For my book Doable, I sat down individually with a few teen girls and picked their brain about my plan for the book and the doable process itself, asking pointed questions about their lives, their challenges, how they and their friends consume self-help books, and so on.

For another book for millennials I was developing but never ended up pitching, I pulled together a dozen twenty-something men and women and had them over to my house for wine, cheese, and conversation. I stuck a tape recorder in the middle of the floor, explained to them the premise and goals for my book, and let the conversation unfold.

For my book for young women about career exploration, In Their Shoes, I took my friend Bridget out to a neighborhood noodle house with a notebook in hand and a ton of questions. My plan for the book was to interview fifty successful career women, and that dinner with Bridget helped me clarify my plan for approaching prospective interviewees, as well get a handle on how to get the information I needed that would be most relevant and useful to teens.
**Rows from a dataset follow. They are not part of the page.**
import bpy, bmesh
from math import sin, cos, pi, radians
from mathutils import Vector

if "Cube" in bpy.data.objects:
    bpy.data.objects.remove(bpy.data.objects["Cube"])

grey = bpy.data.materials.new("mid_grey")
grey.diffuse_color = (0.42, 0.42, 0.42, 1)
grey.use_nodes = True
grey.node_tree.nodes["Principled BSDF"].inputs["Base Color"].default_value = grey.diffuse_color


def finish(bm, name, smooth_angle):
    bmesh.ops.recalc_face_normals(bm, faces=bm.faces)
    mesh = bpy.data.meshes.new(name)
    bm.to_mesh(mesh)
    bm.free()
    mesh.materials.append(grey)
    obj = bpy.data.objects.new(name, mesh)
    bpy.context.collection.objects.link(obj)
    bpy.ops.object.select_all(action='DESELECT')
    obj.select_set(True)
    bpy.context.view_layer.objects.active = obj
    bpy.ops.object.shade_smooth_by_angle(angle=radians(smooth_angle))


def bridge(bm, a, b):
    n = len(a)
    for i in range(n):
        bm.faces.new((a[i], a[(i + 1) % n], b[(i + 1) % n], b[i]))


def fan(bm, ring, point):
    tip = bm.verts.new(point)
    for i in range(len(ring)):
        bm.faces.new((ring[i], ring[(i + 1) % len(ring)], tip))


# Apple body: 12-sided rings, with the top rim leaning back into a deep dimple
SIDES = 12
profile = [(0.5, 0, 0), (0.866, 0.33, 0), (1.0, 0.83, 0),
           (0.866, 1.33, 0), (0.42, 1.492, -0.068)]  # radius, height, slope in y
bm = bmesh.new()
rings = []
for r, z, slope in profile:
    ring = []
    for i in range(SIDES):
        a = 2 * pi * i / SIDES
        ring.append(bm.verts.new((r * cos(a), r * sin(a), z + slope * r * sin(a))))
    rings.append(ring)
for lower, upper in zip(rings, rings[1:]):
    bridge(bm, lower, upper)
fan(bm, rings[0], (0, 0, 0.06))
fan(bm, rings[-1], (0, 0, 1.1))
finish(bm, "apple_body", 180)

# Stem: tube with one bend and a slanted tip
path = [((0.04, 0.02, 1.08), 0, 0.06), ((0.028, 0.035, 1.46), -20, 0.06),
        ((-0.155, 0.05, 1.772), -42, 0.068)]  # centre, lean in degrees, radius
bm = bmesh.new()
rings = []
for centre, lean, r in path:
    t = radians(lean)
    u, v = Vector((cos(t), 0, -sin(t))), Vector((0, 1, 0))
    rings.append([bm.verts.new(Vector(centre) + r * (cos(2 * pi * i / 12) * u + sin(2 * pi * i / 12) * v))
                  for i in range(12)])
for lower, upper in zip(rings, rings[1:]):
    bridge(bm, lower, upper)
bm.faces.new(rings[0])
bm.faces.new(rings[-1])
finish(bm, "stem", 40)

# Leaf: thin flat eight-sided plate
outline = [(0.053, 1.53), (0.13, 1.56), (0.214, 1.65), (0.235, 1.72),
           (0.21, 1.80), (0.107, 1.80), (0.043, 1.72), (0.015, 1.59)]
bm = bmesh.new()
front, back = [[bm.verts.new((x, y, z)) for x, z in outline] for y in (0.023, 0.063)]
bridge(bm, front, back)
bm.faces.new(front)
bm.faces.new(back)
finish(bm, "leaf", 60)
To be clear, I’m not suggesting book development by committee. But as writers, we spend a lot of time in our own heads. Creative places to be for sure, but the truth is, we don’t know what we don’t know. I’ve yet to have a pre-writing conversation with a trusted that hasn’t resulted in at least a few invaluable a ha moments.


1. Prepare a list of questions you want answers to before your interview or “focus group.” You want to make the best use of your time and ensure you get the insight you’re looking for.

2. Be open to following the conversation where it goes. Again, we don’t know what we don’t know. Sometimes tangents lead to great revelations.

3. Don’t make big decisions about the direction of your book right away. Take a few days to absorb and assimilate your key takeaways from any conversation before making changes to your project.

4. Consider creating your own “advisory board” that you can reach out to at key points throughout your writing for advice and perspective. If you do this, be clear in the ask about your needs and expectations for people’s involvement.

5. Don’t feel compelled to change your book based on what you learn. As always, take what works and ditch the rest.

6. Choose people you trust. Sharing your idea at this early stage can feel vulnerable, so only reach out to people you trust to be positive, helpful, and kind with their feedback. (That’s right…Negative Nelly doesn’t get to chime in on your beautiful book idea).

Next week I’ll write about fleshing out your personal stake in the ground for the book you’re about to begin writing.